But the American industry expanded output by more than the global industry, too – by 2.5 percent. And much of this relative improvement stemmed from the poor production performances of other regions and countries that traditionally viewed the United States as the world’s big steel dumping ground. For example, during this year-long stretch, steel tonnage production in Japan rose by only 1.3 percent. For South Korea and Taiwan, it actually fell – by eight percent and 14.6 percent, respectively. And overall European Union production sank by twelve percent.
This success contrasts sharply with the pre-tariffs situation, when the United States was clearly the world’s biggest steel production loser as the result of gluts not only in China but created by many other economies.
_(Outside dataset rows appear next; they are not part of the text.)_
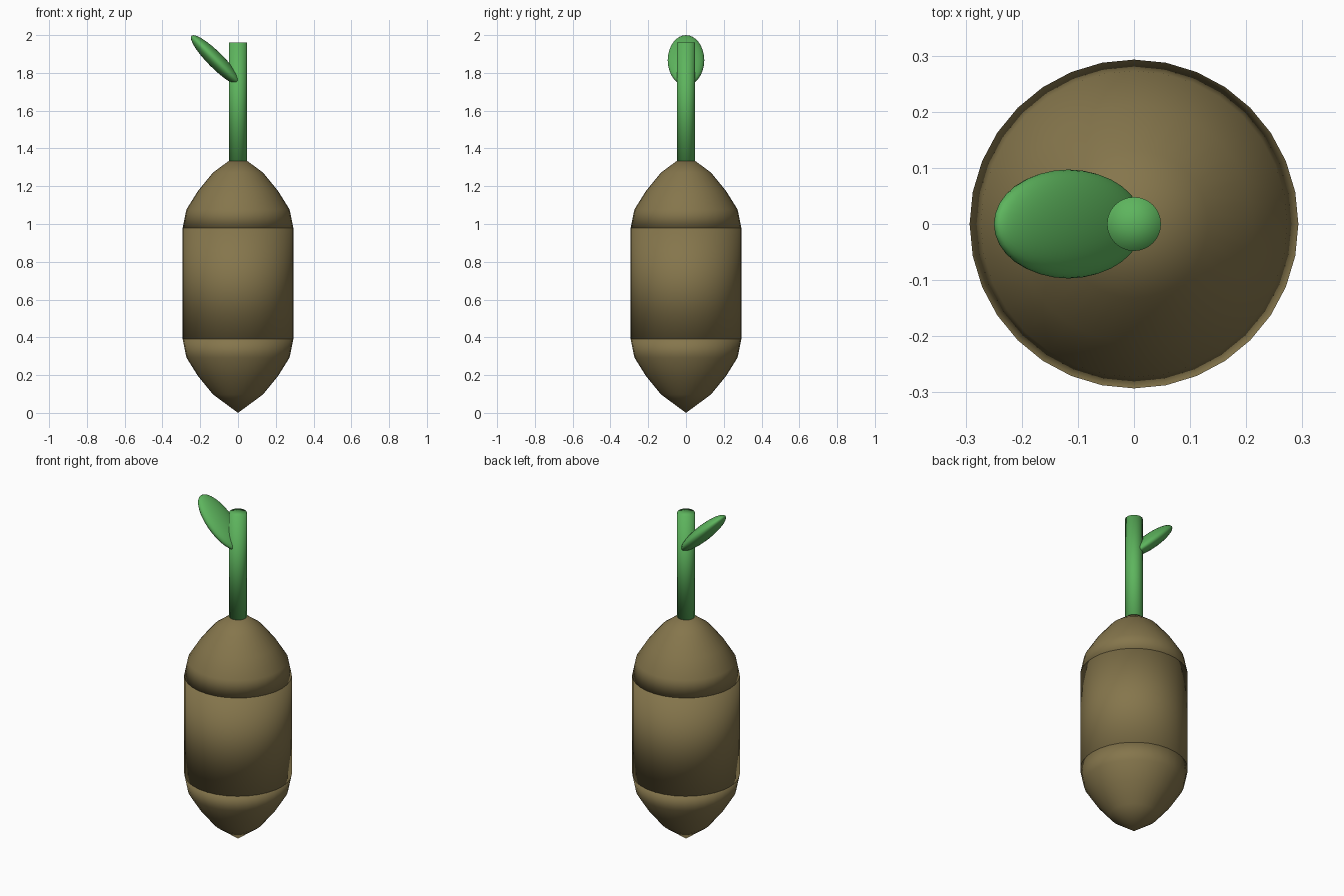
import bpy
import bmesh
from math import cos, sin, pi, radians

cube = bpy.data.objects.get("Cube")
if cube:
    bpy.data.objects.remove(cube, do_unlink=True)

SIDES = 32


def material(name, rgb):
    mat = bpy.data.materials.new(name)
    mat.use_nodes = True
    color = (*rgb, 1.0)
    mat.diffuse_color = color
    mat.node_tree.nodes["Principled BSDF"].inputs["Base Color"].default_value = color
    return mat


def finish(name, bm, mat):
    bmesh.ops.recalc_face_normals(bm, faces=bm.faces)
    for face in bm.faces:
        face.smooth = True
    mesh = bpy.data.meshes.new(name)
    bm.to_mesh(mesh)
    bm.free()
    mesh.materials.append(mat)
    obj = bpy.data.objects.new(name, mesh)
    bpy.context.collection.objects.link(obj)
    return obj


def lathe(name, profile, mat):
    """Revolve (radius, z) points; zero radius makes a fan centre."""
    bm = bmesh.new()
    rings = []
    for r, z in profile:
        if r == 0:
            rings.append([bm.verts.new((0, 0, z))] * SIDES)
        else:
            rings.append([bm.verts.new((r * cos(2 * pi * i / SIDES),
                                        r * sin(2 * pi * i / SIDES), z))
                          for i in range(SIDES)])
    for low, high in zip(rings, rings[1:]):
        for i in range(SIDES):
            j = (i + 1) % SIDES
            corners = dict.fromkeys((low[i], low[j], high[j], high[i]))
            bm.faces.new(list(corners))
    return finish(name, bm, mat)


brown = material("earthy brown", (0.235, 0.18, 0.072))
green = material("leaf green", (0.11, 0.46, 0.11))

# Seed body: middle drum with a pointed dome at each end
R, LOW, HIGH, CAP = 0.293, 0.39, 0.98, 0.39
lathe("body_middle", [(0, LOW), (R, LOW), (R, HIGH), (0, HIGH)], brown)

dome = [(0, 0), (R, 0), (0.273, 0.25), (0.212, 0.5), (0.132, 0.75), (0, 1)]
lathe("body_top", [(r, HIGH + t * CAP) for r, t in dome], brown)
lathe("body_bottom", [(r, LOW - t * CAP) for r, t in dome], brown)

# Stem
lathe("stem", [(0, 1.3), (0.048, 1.3), (0.048, 1.96), (0, 1.96)], green)

# Leaf: flattened ellipsoid leaning outwards
bm = bmesh.new()
bmesh.ops.create_uvsphere(bm, u_segments=32, v_segments=16, radius=1)
leaf = finish("leaf", bm, green)
leaf.scale = (0.183, 0.097, 0.042)
leaf.rotation_euler = (0, radians(45), 0)
leaf.location = (-0.117, 0, 1.867)
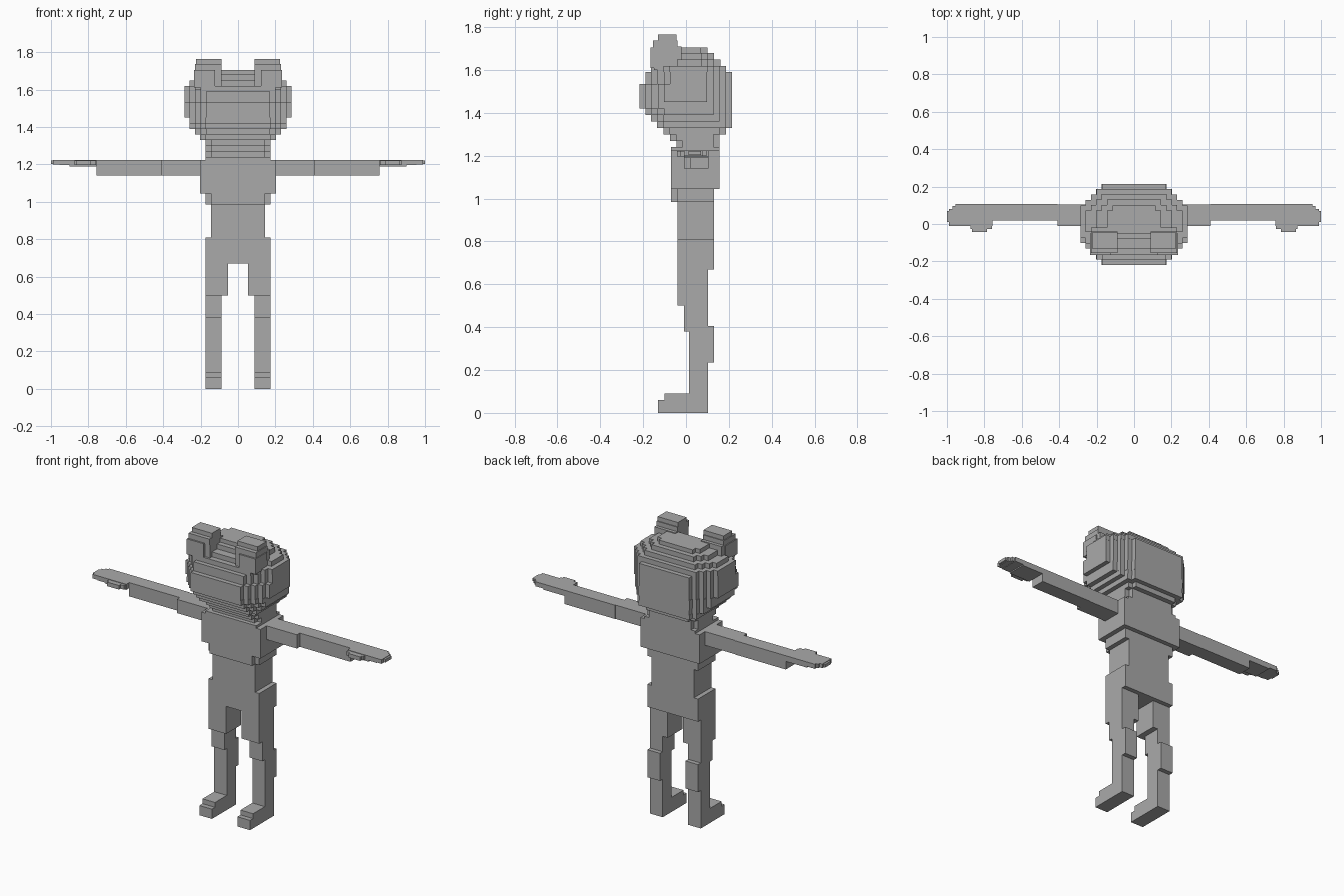
import bpy, bmesh

grey = bpy.data.materials.new("plain grey")
grey.diffuse_color = (0.4, 0.4, 0.4, 1)


def blocks(name, boxes, side=1):
    """One closed blocky skin around the union of boxes (x0, x1, y0, y1, z0, z1)."""
    if side < 0:
        boxes = [(-b[1], -b[0]) + tuple(b[2:]) for b in boxes]
    boxes = [tuple(round(v, 4) for v in b) for b in boxes]
    cuts = [sorted({v for b in boxes for v in b[2 * a:2 * a + 2]}) for a in range(3)]
    index = [{v: i for i, v in enumerate(c)} for c in cuts]
    filled = set()
    for b in boxes:
        r = [range(index[a][b[2 * a]], index[a][b[2 * a + 1]]) for a in range(3)]
        filled.update((i, j, k) for i in r[0] for j in r[1] for k in r[2])
    bm = bmesh.new()
    verts = {}

    def vert(key):
        if key not in verts:
            verts[key] = bm.verts.new([cuts[a][key[a]] for a in range(3)])
        return verts[key]

    for cell in sorted(filled):
        for a in range(3):
            for d in (0, 1):
                near = list(cell)
                near[a] += 2 * d - 1
                if tuple(near) in filled:
                    continue
                ring = []
                for u, v in ((0, 0), (1, 0), (1, 1), (0, 1)):
                    key = list(cell)
                    key[a] += d
                    key[(a + 1) % 3] += u
                    key[(a + 2) % 3] += v
                    ring.append(vert(tuple(key)))
                bm.faces.new(ring if d else ring[::-1])
    mesh = bpy.data.meshes.new(name)
    bm.to_mesh(mesh)
    bm.free()
    mesh.materials.append(grey)
    obj = bpy.data.objects.new(name, mesh)
    bpy.context.collection.objects.link(obj)
    return obj


# Head: layers of (bottom, top, half width, front, back, corner steps)
STEP = 0.029
layers = [
    (1.24, 1.27, .173, -.045, .157, 1),
    (1.27, 1.30, .173, -.075, .157, 1),
    (1.30, 1.33, .173, -.105, .187, 1),
    (1.33, 1.36, .202, -.135, .215, 1),
    (1.36, 1.39, .23, -.163, .215, 2),
    (1.39, 1.42, .26, -.19, .215, 3),
    (1.42, 1.45, .26, -.218, .215, 3),
    (1.45, 1.535, .287, -.218, .215, 4),
    (1.535, 1.59, .287, -.19, .215, 4),
    (1.59, 1.62, .287, -.163, .187, 3),
    (1.62, 1.65, .26, -.13, .16, 3),
    (1.65, 1.68, .202, -.08, .13, 2),
    (1.68, 1.705, .145, -.05, .10, 1),
]
head = []
for z0, z1, w, front, back, n in layers:
    for k in range(n + 1):
        x, inset = w - k * STEP, (n - k) * STEP
        head.append((-x, x, front + inset, back - inset, z0, z1))
blocks("head", head)

# Torso, waist and hips
blocks("torso", [
    (-.173, .173, -.07, .157, 1.22, 1.24),
    (-.202, .202, -.07, .157, 1.045, 1.225),
    (-.173, .173, -.04, .13, .985, 1.045),
    (-.145, .145, -.07, .13, .985, 1.045),
    (-.145, .145, -.04, .13, .81, .985),
    (-.173, .173, -.04, .13, .67, .81),
])

for side, word in ((1, "right"), (-1, "left")):
    # Raised knob on top of the head
    blocks(word + "_ear", [
        (.087, .23, -.15, -.02, 1.6, 1.71),
        (.087, .23, -.155, -.04, 1.7, 1.738),
        (.087, .225, -.13, -.045, 1.73, 1.765),
        (.122, .235, -.165, -.05, 1.61, 1.705),
    ], side)

    # Upper arm and forearm
    blocks(word + "_arm", [
        (.2, .41, -.01, .103, 1.14, 1.225),
        (.41, .757, .018, .106, 1.14, 1.225),
    ], side)

    # Flat hand with stepped fingertips and thumb
    blocks(word + "_hand", [
        (.757, .90, -.01, .106, 1.19, 1.225),
        (.90, .955, -.01, .106, 1.197, 1.225),
        (.955, .97, -.01, .095, 1.2, 1.225),
        (.97, .988, -.01, .08, 1.2, 1.225),
        (.988, 1.0, .012, .07, 1.203, 1.222),
        (.76, .875, -.027, -.01, 1.197, 1.222),
        (.785, .865, -.042, -.027, 1.197, 1.222),
    ], side)

    # Thigh, knee, calf and foot
    blocks(word + "_leg", [
        (.053, .173, -.04, .103, .5, .67),
        (.087, .173, -.01, .103, .38, .5),
        (.087, .173, .015, .103, 0, .38),
        (.087, .173, .015, .13, .235, .405),
        (.087, .173, -.13, .103, 0, .06),
        (.087, .173, -.10, .103, .06, .09),
    ], side)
At the same time, the battle to safeguard American domestic metals producers hasn’t been won once and for all. As Tita notes, although “Tariffs have made many types of metal made in China uncompetitive in the U.S.,” China’s still “large steel-and-aluminum output drives up supply and weighs on prices around the world. Excess metal in China could create more competition for U.S. steel exports or enter the U.S. indirectly as imports from Canada and Mexico” – where the American levies have been lifted in connection with the signing of the new U.S.-Mexico-Canada trade agreement (USMCA), the follow-on to the North American Free Trade agreement (NAFTA).
But the new U.S. and global production numbers also show indisputably that Mr. Trump was right and his critics wrong about his sweeping approach to the metals tariffs. Just don’t expect any of the critics to admit it.
Alan Tonelson, a columnist for IndustryToday, is founder of the RealityChek blog (alantonelson.wordpress.com), which covers manufacturing, trade, the economy, and national security. He has written for many leading publications on these subjects and is the author of The Race to the Bottom (Westview Press, 2000).